INPUT FOR THIS TASK
________________________

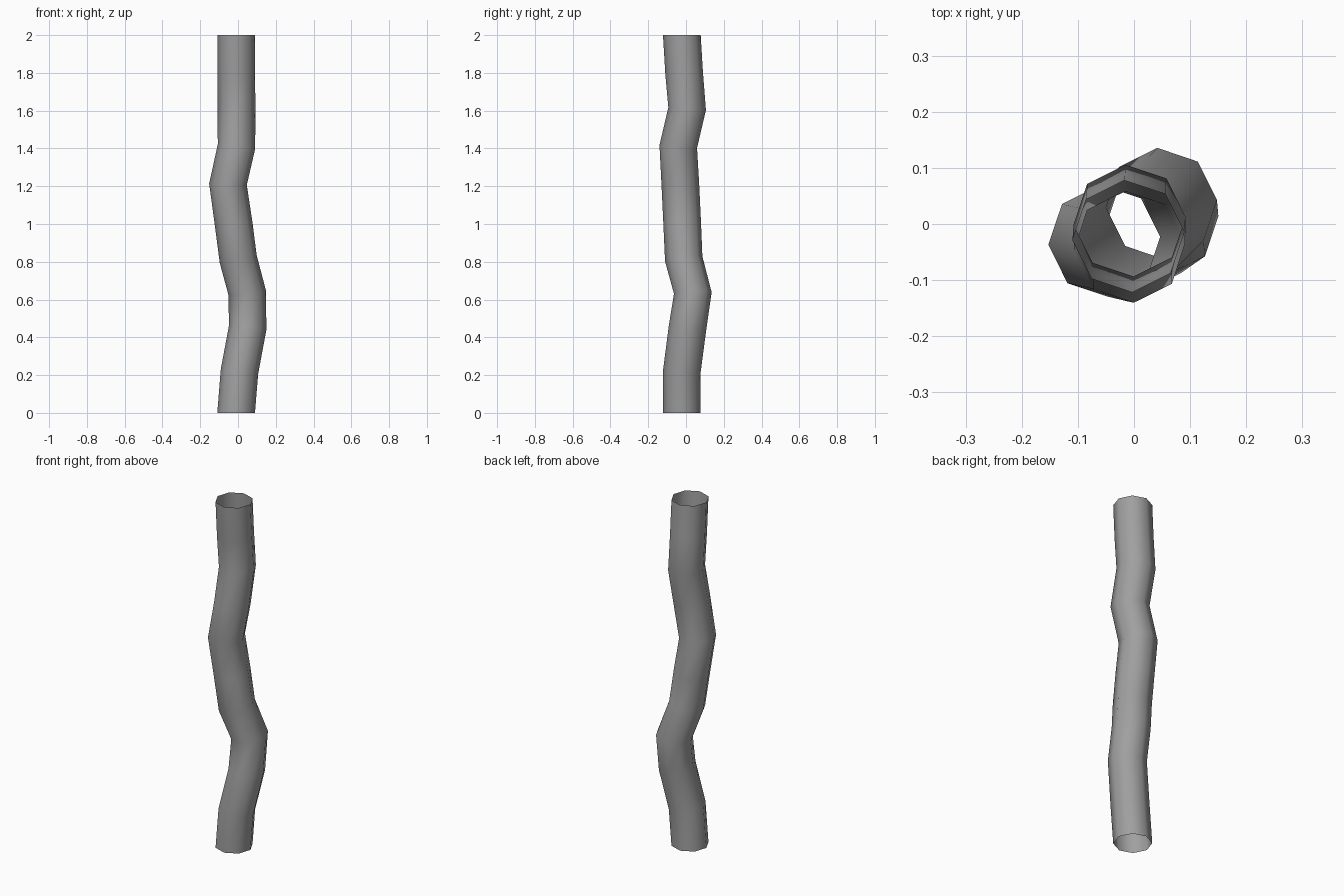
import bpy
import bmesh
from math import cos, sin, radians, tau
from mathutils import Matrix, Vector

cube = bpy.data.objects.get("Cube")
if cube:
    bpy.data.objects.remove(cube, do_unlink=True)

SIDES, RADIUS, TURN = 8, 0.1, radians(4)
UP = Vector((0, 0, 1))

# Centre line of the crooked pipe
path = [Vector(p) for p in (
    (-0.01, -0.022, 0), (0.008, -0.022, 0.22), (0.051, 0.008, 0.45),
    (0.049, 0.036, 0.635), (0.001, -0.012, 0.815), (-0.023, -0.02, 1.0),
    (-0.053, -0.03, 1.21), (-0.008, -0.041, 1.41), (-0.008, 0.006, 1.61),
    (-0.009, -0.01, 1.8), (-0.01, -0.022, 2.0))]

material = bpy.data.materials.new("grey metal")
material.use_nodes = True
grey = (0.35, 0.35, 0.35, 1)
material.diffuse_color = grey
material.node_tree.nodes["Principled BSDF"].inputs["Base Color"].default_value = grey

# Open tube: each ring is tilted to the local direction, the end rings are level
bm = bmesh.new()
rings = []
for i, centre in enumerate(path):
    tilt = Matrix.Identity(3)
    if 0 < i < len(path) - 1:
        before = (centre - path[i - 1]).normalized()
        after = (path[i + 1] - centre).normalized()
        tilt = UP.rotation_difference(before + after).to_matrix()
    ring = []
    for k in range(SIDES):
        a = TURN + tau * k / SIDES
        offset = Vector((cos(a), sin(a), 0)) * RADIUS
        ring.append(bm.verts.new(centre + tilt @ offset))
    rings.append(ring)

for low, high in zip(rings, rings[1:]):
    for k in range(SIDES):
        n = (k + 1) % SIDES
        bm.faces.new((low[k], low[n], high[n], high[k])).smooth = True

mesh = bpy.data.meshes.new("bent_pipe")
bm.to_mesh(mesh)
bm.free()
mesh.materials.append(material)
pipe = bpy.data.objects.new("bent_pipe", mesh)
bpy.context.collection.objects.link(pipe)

________________________

TASK GOAL
Give the number of lines in the entries that include the string "data", and nothing else.

OUTPUT FOR THIS EXERCISE
5